When ornamental grasses debuted many years ago, they were seen as the greatest thing since sliced bread, especially for landscapers and designers. Easy to grow and attractive plants, they’re low maintenance and offer summer color and winter value. They have since become an important component of landscape and garden sales.
However, as gardens have become smaller, ornamental grasses, for the most part, are still bold and bodacious.
We Need To Promote Grasses For Small Spaces
In short, the dwarfing of annuals, perennials, and shrubs has not been as widely accepted in ornamental grasses. Breeders need to do a better job of making growers, brokers, and garden centers aware of better cultivars for the increasingly shrinking garden space.
It is hard enough to get people with lawns and gardens outside their back doors to garden. It is doubly difficult to talk plants to someone on the 10th floor of an apartment building. They have no idea where to start, and low maintenance (read little water) and color is all they want. Let’s help them out.
Grass growers, please include patio/balcony/veranda grasses in your availability list. There is a good number out there; they simply need a separate line item to remind garden centers of their versatility.
Small-Space Grass Options That Look Great In Containers
Here are a few I recommend: All can be grown on their own or as part of combination containers.
1. Little blue stem (Schizachyrium spp.): In general, all handle verandas and patios well. The best known are ‘The Blues,‘ with handsome blue foliage, and ‘Blaze,’ for good fall color. My favorite, however, is ‘Standing Ovation.’ Zones 3 to 9.
2. Carex: The sedges are gaining more popularity as growers, landscapers, and gardeners recognize their utility. ‘Ice Ballet,’ ‘Ice Dance,’ and ‘Evergold’ all have excellent variegated foliage. For exceptional color, try ‘Everillo’ with its outstanding chartreuse foliage. Zones 6(5) to 9.
3. Northern sea oats (Chasmanthium spp.) has a well-deserved reputation as a reseeder; however, in a container on the veranda, this is no longer an issue. The vigorous growth and the handsome seed heads, are magic 10 stories up. Zones 5 to 9.

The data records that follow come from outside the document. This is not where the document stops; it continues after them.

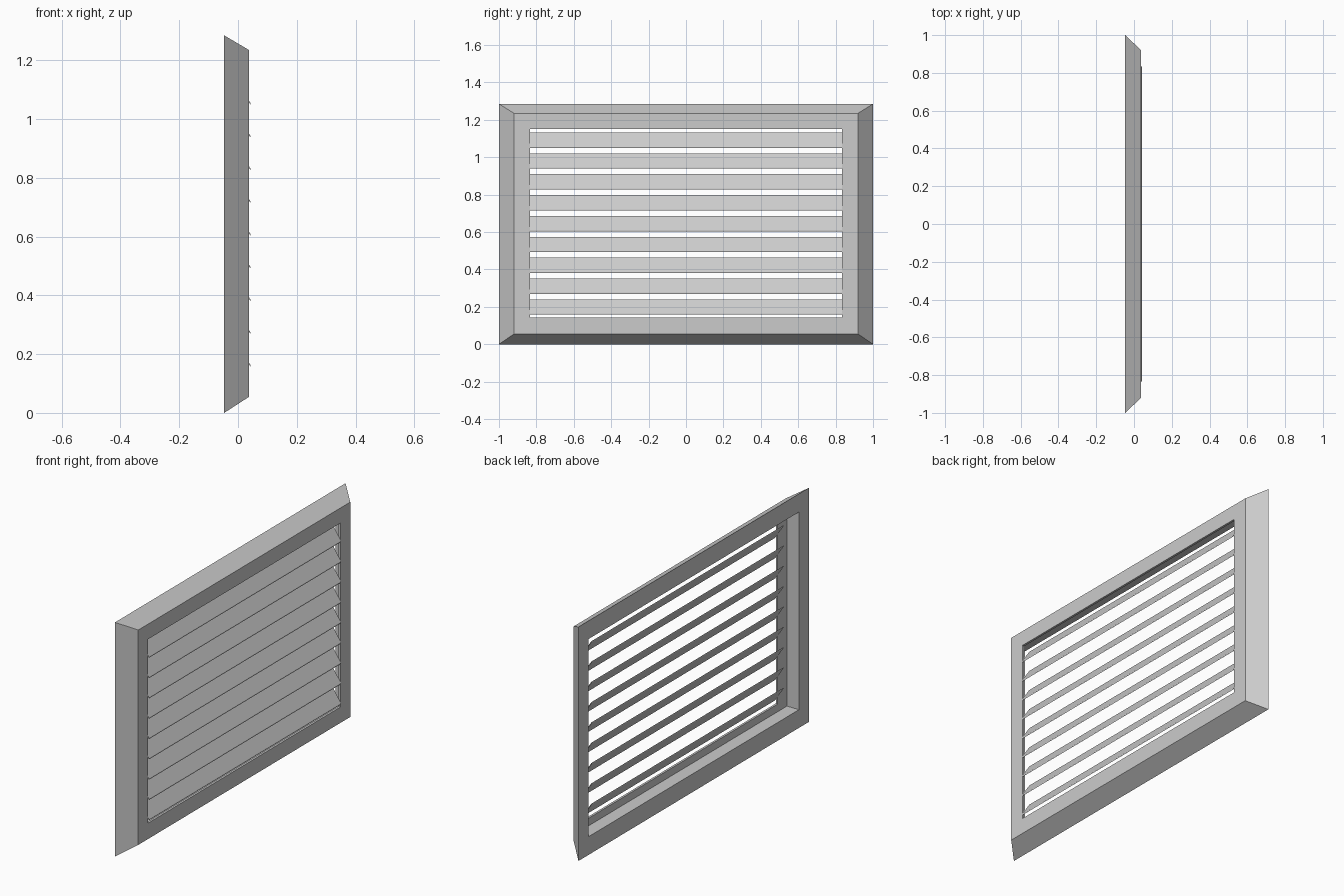
import bpy, bmesh

if "Cube" in bpy.data.objects:
    bpy.data.objects.remove(bpy.data.objects["Cube"])

XB, XF, XP = -0.047, 0.038, 0.026      # back, front, rear of the thin face plate


def mesh_object(name, bm):
    bmesh.ops.recalc_face_normals(bm, faces=bm.faces)
    me = bpy.data.meshes.new(name)
    bm.to_mesh(me)
    bm.free()
    ob = bpy.data.objects.new(name, me)
    bpy.context.collection.objects.link(ob)
    return ob


# Frame: cross-section loops (x, half width, bottom z, top z) joined in a ring
section = [
    (XB, 1.00, 0.000, 1.285),    # outer rim at wall
    (XF, 0.92, 0.055, 1.235),    # bevelled front edge
    (XF, 0.833, 0.142, 1.152),   # opening, front
    (XP, 0.833, 0.142, 1.152),   # opening, rear
    (XP, 0.913, 0.100, 1.185),   # inside corner
    (XB, 0.913, 0.100, 1.185),   # inner rim at wall
]
bm = bmesh.new()
rings = [[bm.verts.new((x, y, z)) for y, z in
          ((-w, z0), (w, z0), (w, z1), (-w, z1))] for x, w, z0, z1 in section]
for a, b in zip(rings, rings[1:] + rings[:1]):
    for i in range(4):
        j = (i + 1) % 4
        bm.faces.new((a[i], a[j], b[j], b[i]))
mesh_object("frame", bm)

# Slats: thin sloping blades, lower edge at the front
DEPTH, HEIGHT, THICK, PITCH = 0.05, 0.076, 0.006, 0.1115
for k in range(9):
    z = 0.158 + k * PITCH
    profile = [(0.042, z), (0.042, z + THICK),
               (0.042 - DEPTH, z + HEIGHT + THICK), (0.042 - DEPTH, z + HEIGHT)]
    bm = bmesh.new()
    left = bm.faces.new([bm.verts.new((x, -0.833, pz)) for x, pz in profile])
    ext = bmesh.ops.extrude_face_region(bm, geom=[left], use_keep_orig=True)
    bmesh.ops.translate(bm, vec=(0, 1.666, 0),
                        verts=[v for v in ext["geom"] if isinstance(v, bmesh.types.BMVert)])
    mesh_object(f"slat_{k + 1}", bm)
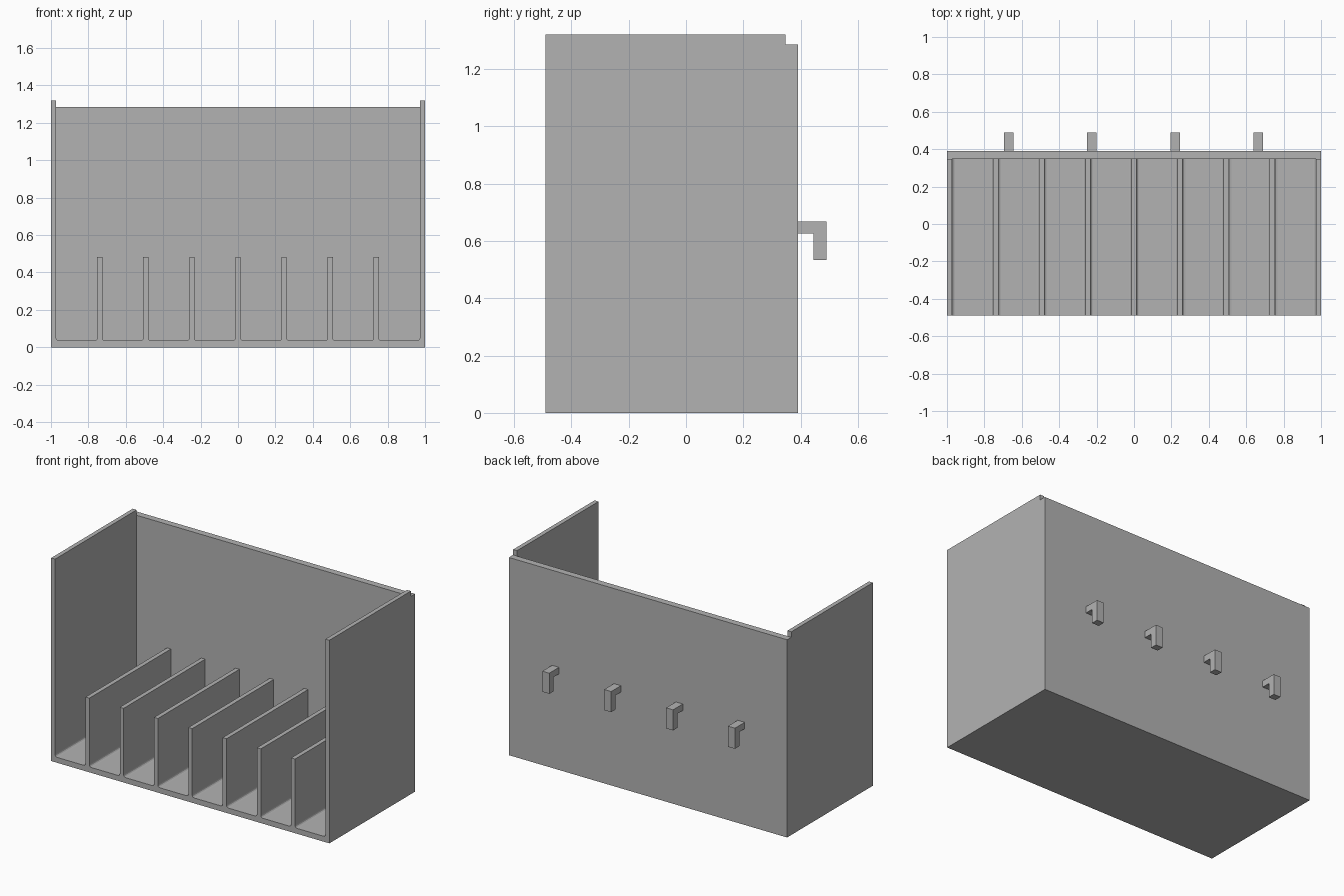
import bpy
import bmesh
import math
from mathutils import Vector

default_cube = bpy.data.objects.get("Cube")
if default_cube:
    bpy.data.objects.remove(default_cube, do_unlink=True)

# Single plain grey
grey = bpy.data.materials.new("plain grey")
grey.use_nodes = True
colour = (0.45, 0.45, 0.45, 1)
grey.diffuse_color = colour
grey.node_tree.nodes["Principled BSDF"].inputs["Base Color"].default_value = colour

FRONT, PANEL_FRONT, PANEL_BACK, HOOK_BACK = -0.49, 0.347, 0.39, 0.49
WALL = 0.028          # thickness of sides and dividers
FLOOR = 0.035
SIDE_TOP, PANEL_TOP, DIVIDER_TOP = 1.32, 1.285, 0.482
BAYS = 8
FILLET = 0.014


def extrude_profile(name, points, direction):
    """Close a profile into a face and extrude it along a direction."""
    bm = bmesh.new()
    face = bm.faces.new([bm.verts.new(p) for p in points])
    result = bmesh.ops.extrude_face_region(bm, geom=[face], use_keep_orig=True)
    moved = [v for v in result["geom"] if isinstance(v, bmesh.types.BMVert)]
    bmesh.ops.translate(bm, verts=moved, vec=Vector(direction))
    bmesh.ops.recalc_face_normals(bm, faces=bm.faces[:])
    mesh = bpy.data.meshes.new(name)
    bm.to_mesh(mesh)
    bm.free()
    mesh.materials.append(grey)
    obj = bpy.data.objects.new(name, mesh)
    bpy.context.collection.objects.link(obj)
    return obj


def corner(cx, start):
    """Quarter-round where a bay wall meets the floor."""
    return [(cx + FILLET * math.cos(math.radians(start + a)),
             FLOOR + FILLET + FILLET * math.sin(math.radians(start + a)))
            for a in (0, 30, 60, 90)]


# Floor, sides and dividers: one comb-shaped section with a slot per bay
pitch = (2 - WALL) / BAYS
outline = [(1, 0), (1, SIDE_TOP)]
for i in reversed(range(BAYS)):
    left = -1 + WALL + i * pitch
    right = left + pitch - WALL
    outline.append((right, SIDE_TOP if i == BAYS - 1 else DIVIDER_TOP))
    outline += corner(right - FILLET, -90)[::-1]
    outline += corner(left + FILLET, 180)[::-1]
    outline.append((left, SIDE_TOP if i == 0 else DIVIDER_TOP))
outline += [(-1, SIDE_TOP), (-1, 0)]
extrude_profile("floor_sides_and_dividers",
                [(x, FRONT, z) for x, z in outline],
                (0, PANEL_FRONT - FRONT, 0))

# Back panel, lower than the sides
extrude_profile("back_panel",
                [(-1, PANEL_FRONT, 0), (1, PANEL_FRONT, 0),
                 (1, PANEL_FRONT, PANEL_TOP), (-1, PANEL_FRONT, PANEL_TOP)],
                (0, PANEL_BACK - PANEL_FRONT, 0))

# Hanging hooks on the back
HOOK_WIDTH = 0.05
hook = [(PANEL_BACK, 0.625), (0.445, 0.625), (0.445, 0.533),
        (HOOK_BACK, 0.533), (HOOK_BACK, 0.667), (PANEL_BACK, 0.667)]
for i in range(4):
    x = -0.67 + i * 0.445 - HOOK_WIDTH / 2
    extrude_profile(f"hook_{i + 1}", [(x, y, z) for y, z in hook], (HOOK_WIDTH, 0, 0))
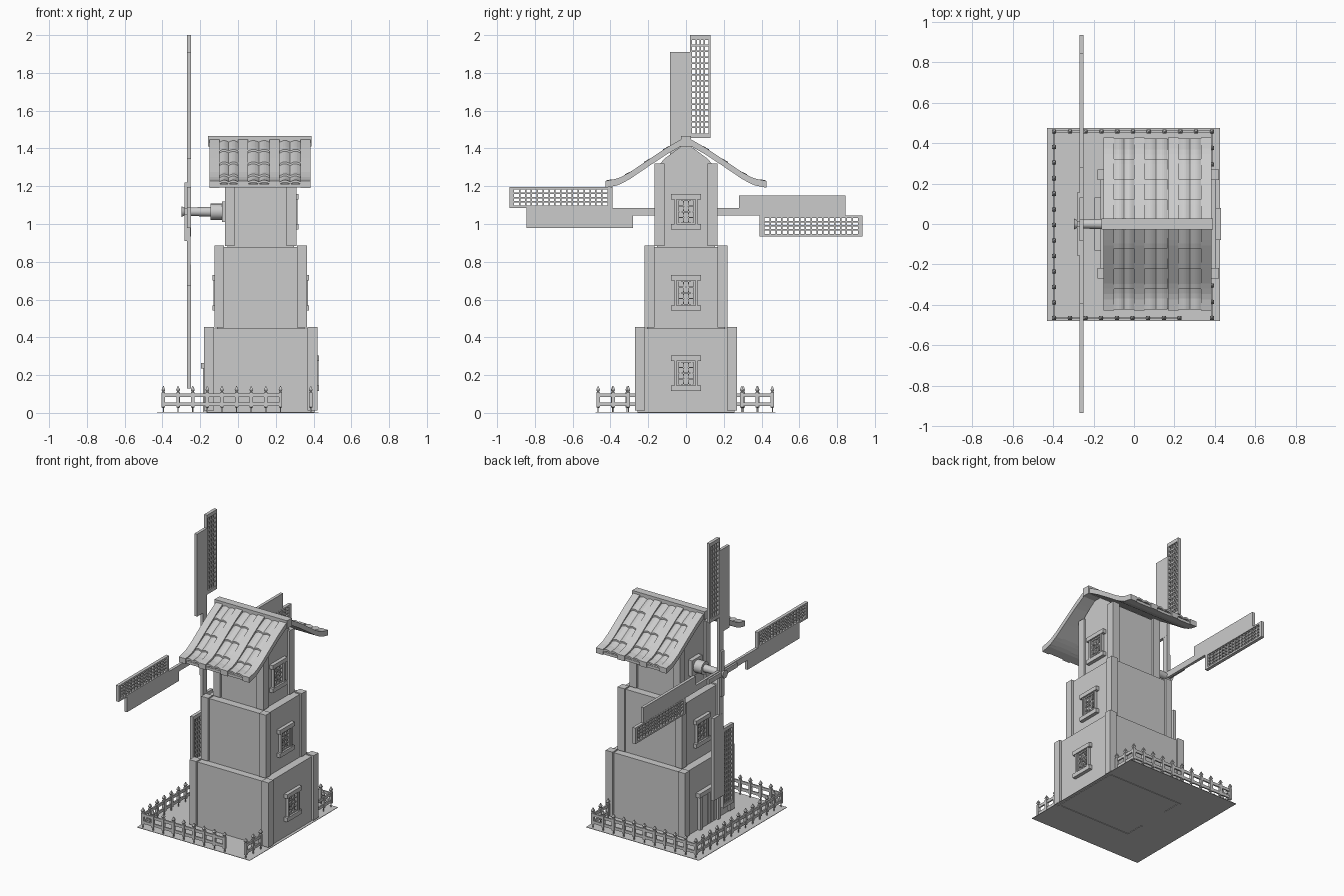
import bpy, bmesh, math
from mathutils import Matrix, Vector

cube = bpy.data.objects.get("Cube")
if cube:
    bpy.data.objects.remove(cube)

GREY = (0.6, 0.6, 0.6, 1)
mat = bpy.data.materials.new("plain grey")
mat.use_nodes = True
mat.diffuse_color = GREY
mat.node_tree.nodes["Principled BSDF"].inputs["Base Color"].default_value = GREY


def finish(name, bm, fix_normals=True):
    if fix_normals:
        bmesh.ops.recalc_face_normals(bm, faces=bm.faces)
    mesh = bpy.data.meshes.new(name)
    bm.to_mesh(mesh)
    bm.free()
    mesh.materials.append(mat)
    ob = bpy.data.objects.new(name, mesh)
    bpy.context.collection.objects.link(ob)
    return ob


def box(bm, x0, x1, y0, y1, z0, z1, turn=None):
    """Box between two corners, optionally turned about its own x axis."""
    centre = Vector((x0 + x1, y0 + y1, z0 + z1)) / 2
    m = Matrix.Translation(centre)
    if turn:
        m = m @ Matrix.Rotation(turn, 4, 'X')
    m = m @ Matrix.Diagonal((x1 - x0, y1 - y0, z1 - z0, 1))
    bmesh.ops.create_cube(bm, size=1, matrix=m)


def rod(bm, x0, x1, r0, r1, z, sides=16):
    """Cylinder or cone lying along x."""
    m = Matrix.Translation(((x0 + x1) / 2, 0, z)) @ Matrix.Rotation(math.pi / 2, 4, 'Y')
    bmesh.ops.create_cone(bm, cap_ends=True, segments=sides, radius1=r0, radius2=r1,
                          depth=x1 - x0, matrix=m)


# Ground plate
bm = bmesh.new()
box(bm, -0.43, 0.425, -0.48, 0.475, 0.003, 0.006)
finish("ground", bm)

# Tower storeys: recessed walls with corner posts
CX, POST, INSET = 0.12, 0.052, 0.014
storeys = [("lower", 0.30, 0.27, 0.004, 0.455),
           ("middle", 0.245, 0.22, 0.445, 0.885),
           ("upper", 0.19, 0.167, 0.875, 1.32)]
for name, hx, hy, z0, z1 in storeys:
    bm = bmesh.new()
    box(bm, CX - hx + INSET, CX + hx - INSET, -hy + INSET, hy - INSET, z0, z1 - 0.008)
    finish(name + "_walls", bm)
    bm = bmesh.new()
    for sx in (-1, 1):
        for sy in (-1, 1):
            xs = sorted((CX + sx * hx, CX + sx * (hx - POST)))
            ys = sorted((sy * hy, sy * (hy - POST)))
            box(bm, *xs, *ys, z0 + 0.008, z1)
    finish(name + "_corner_posts", bm)

# Wall footings showing below the ground, open at the doorway
bm = bmesh.new()
for s in (-1, 1):
    box(bm, -0.166, 0.406, *sorted((s * 0.256, s * 0.238)), 0, 0.02)
    box(bm, -0.166, -0.15, *sorted((s * 0.256, s * 0.11)), 0, 0.02)
box(bm, 0.39, 0.406, -0.256, 0.256, 0, 0.02)
finish("footings", bm)

# Gable wall under the roof
bm = bmesh.new()
outline = [(-0.153, 1.30), (0.153, 1.30), (0.115, 1.345), (0, 1.43), (-0.115, 1.345)]
face = bm.faces.new([bm.verts.new((CX - 0.176, y, z)) for y, z in outline])
grown = bmesh.ops.extrude_face_region(bm, geom=[face])
bmesh.ops.translate(bm, vec=(0.352, 0, 0),
                    verts=[v for v in grown["geom"] if isinstance(v, bmesh.types.BMVert)])
finish("gable", bm)


# Windows with sill, lintel, jambs and lattice
def window(name, wall, side, z):
    bm = bmesh.new()

    def part(out, y0, y1, z0, z1, turn=None):
        box(bm, *sorted((wall - side * 0.01, wall + side * out)), y0, y1, z + z0, z + z1, turn)

    part(0.024, -0.08, 0.08, 0.066, 0.094)
    part(0.024, -0.08, 0.08, -0.094, -0.066)
    for s in (-1, 1):
        part(0.02, *sorted((s * 0.05, s * 0.062)), -0.066, 0.066)
        part(0.012, *sorted((s * 0.04, s * 0.05)), -0.066, 0.066)
        part(0.012, -0.04, 0.04, *sorted((s * 0.058, s * 0.066)))
        part(0.009, s * 0.014 - 0.003, s * 0.014 + 0.003, -0.06, 0.06)
        for zc in (-0.03, 0.03):
            part(0.007, -0.045, 0.045, zc - 0.003, zc + 0.003, s * 0.7)
    for i in (-1, 0, 1):
        part(0.009, -0.04, 0.04, i * 0.03 - 0.003, i * 0.03 + 0.003)
    finish(name, bm)


for (name, hx, *_), z in zip(storeys, (0.21, 0.635, 1.065)):
    window(name + "_window", CX + hx - INSET, 1, z)
window("sail_side_window", CX - 0.245 + INSET, -1, 0.635)

# Door
bm = bmesh.new()
box(bm, -0.172, -0.16, -0.085, 0.085, 0.006, 0.235)
for s in (-1, 1):
    box(bm, -0.186, -0.16, *sorted((s * 0.085, s * 0.11)), 0.006, 0.235)
for i in range(-2, 3):
    box(bm, -0.175, -0.16, i * 0.034 - 0.014, i * 0.034 + 0.014, 0.01, 0.23)
box(bm, -0.196, -0.16, -0.13, 0.13, 0.235, 0.265)
finish("door", bm)

# Roof: sweeping slope, one half mirrored to the other side
SLOPE = [(0, 1.445), (0.1, 1.388), (0.2, 1.322), (0.3, 1.254), (0.36, 1.223), (0.425, 1.21)]


def slope_height(y):
    for (ya, za), (yb, zb) in zip(SLOPE, SLOPE[1:]):
        if y <= yb:
            break
    return za + (zb - za) * (y - ya) / (yb - ya)


def roof_piece(bm, x0, x1, y0, y1, lift0, lift1, thick, arch=0.0, nx=1, ny=4):
    """Slab that follows the slope; arch rounds it across its width."""
    rows = []
    for j in range(ny + 1):
        t = j / ny
        y = y0 + (y1 - y0) * t
        top, low = [], []
        for i in range(nx + 1):
            u = i / nx
            z = slope_height(y) + lift0 + (lift1 - lift0) * t + arch * math.sin(math.pi * u)
            x = x0 + (x1 - x0) * u
            top.append(bm.verts.new((x, y, z)))
            low.append(bm.verts.new((x, y, z - thick)))
        rows.append(top + low[::-1])
    n = len(rows[0])
    for a, b in zip(rows, rows[1:]):
        for i in range(n):
            k = (i + 1) % n
            bm.faces.new((a[i], a[k], b[k], b[i]))
    bm.faces.new(rows[0])
    bm.faces.new(rows[-1])


def mirrored(ob):
    mod = ob.modifiers.new("other_slope", 'MIRROR')
    mod.use_axis = (False, True, False)
    mod.use_mirror_merge = False


bm = bmesh.new()
roof_piece(bm, -0.145, 0.38, 0, 0.42, 0, 0, 0.018, ny=16)
mirrored(finish("roof_deck", bm))

bm = bmesh.new()
for x in (-0.15, 0.0, 0.168, 0.332):
    roof_piece(bm, x, x + 0.052, 0, 0.427, 0.018, 0.018, 0.036, ny=16)
mirrored(finish("roof_strips", bm))

bm = bmesh.new()
for bay in (-0.098, 0.053, 0.221):
    width = (0.0 if bay < 0 else 0.167 if bay < 0.1 else 0.332) - bay
    for half in (0, 1):
        x = bay + half * width / 2
        for row in range(4):
            y = 0.018 + row * 0.1
            roof_piece(bm, x, x + width / 2, y, y + 0.104, 0.002, 0.013, 0.012, 0.009, 6)
mirrored(finish("roof_tiles", bm))

bm = bmesh.new()
box(bm, -0.16, 0.39, -0.026, 0.026, 1.41, 1.465)
finish("roof_ridge", bm)

# Sail axle and hub
HUB, SAIL_X = 1.065, -0.26
bm = bmesh.new()
box(bm, -0.085, -0.05, -0.055, 0.055, HUB - 0.055, HUB + 0.055)
rod(bm, -0.145, -0.08, 0.043, 0.043, HUB)
rod(bm, -0.27, -0.14, 0.022, 0.026, HUB)
rod(bm, -0.298, -0.27, 0.028, 0.014, HUB)
axle = finish("axle", bm)

# Four sails: arm, solid board and lattice, turned around the hub
for k in range(4):
    bm = bmesh.new()
    box(bm, SAIL_X - 0.022, SAIL_X + 0.005, -0.016, 0.016, 0, 0.155)
    box(bm, SAIL_X - 0.009, SAIL_X + 0.009, -0.021, 0.021, 0, 0.84)
    box(bm, SAIL_X - 0.01, SAIL_X + 0.01, -0.085, 0.021, 0.28, 0.845)
    a, b = SAIL_X - 0.011, SAIL_X + 0.011
    for y in (0.02, 0.118):
        box(bm, a, b, y, y + 0.012, 0.39, 0.935)
    for z in (0.39, 0.91):
        box(bm, a, b, 0.032, 0.118, z, z + 0.025)
    a, b = SAIL_X - 0.006, SAIL_X + 0.006
    for i in range(1, 4):
        y = 0.032 + i * 0.0215
        box(bm, a, b, y - 0.004, y + 0.004, 0.41, 0.915)
    for i in range(1, 16):
        z = 0.415 + i * 0.031
        box(bm, a, b, 0.03, 0.12, z - 0.004, z + 0.004)
    turn = Matrix.Translation((0, 0, HUB)) @ Matrix.Rotation(-k * math.pi / 2, 4, 'X')
    bmesh.ops.transform(bm, matrix=turn, verts=bm.verts)
    finish(f"sail_{k + 1}", bm)

# Fence: runs of pointed pickets joined by two rails
PICKET = [(0.003, 0.003), (0.003, 0.027), (0.009, 0.03), (0.009, 0.108),
          (0.005, 0.112), (0.01, 0.122), (0.0015, 0.142)]


def picket(bm, x, y):
    rings = [[bm.verts.new((x + sx * r, y + sy * r, z))
              for sx, sy in ((-1, -1), (1, -1), (1, 1), (-1, 1))] for r, z in PICKET]
    for a, b in zip(rings, rings[1:]):
        for i in range(4):
            j = (i + 1) % 4
            bm.faces.new((a[i], a[j], b[j], b[i]))
    bm.faces.new(rings[0])
    bm.faces.new(rings[-1])


def fence(name, start, end, gaps):
    bm = bmesh.new()
    p, q = Vector(start), Vector(end)
    for i in range(gaps + 1):
        picket(bm, *p.lerp(q, i / gaps))
    for z in (0.036, 0.084):
        box(bm, p.x - 0.005, q.x + 0.005, p.y - 0.005, q.y + 0.005, z, z + 0.019)
    finish(name, bm)


W, E, S, N = -0.395, 0.385, -0.465, 0.457
fence("front_fence", (W, S), (0.225, S), 8)
fence("back_fence", (W, N), (E, N), 10)
fence("sail_side_fence", (W, S), (W, N), 12)
fence("window_side_fence_front", (E, S), (E, -0.305), 2)
fence("window_side_fence_back", (E, 0.295), (E, N), 2)

# Smooth only the round axle
bpy.ops.object.select_all(action='DESELECT')
axle.select_set(True)
bpy.context.view_layer.objects.active = axle
bpy.ops.object.shade_smooth_by_angle(angle=math.radians(35))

4. Gamma grass (Bouteloua spp.) has been around for years, but it was thought of as a green meadow thing — useful, but not particularly eye catching. The introduction of ‘Blonde Ambition’ changed everything. Handsome foliage and cool seed heads make the extra price for retailers worth every penny. Zones 4 to 9.
5. Feather grass (Nassella spp.) is another grass that has not hit the circuit as hard as it should. The flowers are so feathery, you want to put your head down in them. Feather grass is easy to grow and easy to sell in flower. Zones 7(6) to 9.
6. Purple fountain grass (Pennisetum spp.) has always been a favorite. Good old ‘Rubrum’ is still excellent, but for me ‘Fireworks’ is hard to beat. Although, the more I see ‘Cherry Sparkler,’ the more inclined I am to recommend it. Zones 8 to 11.
There are half a dozen more ornamental grasses that fit on balconies, such as quaking grass (Briza spp.), blue lyme grass (Elymus spp.), the rushes (Juncus spp.), and annuals like bunny tails (Lagurus spp.). The point of this column is actually not for me to recommend anything, other than to give those who don’t have dirt outside their window a chance to join us — with some special plants — the grasses.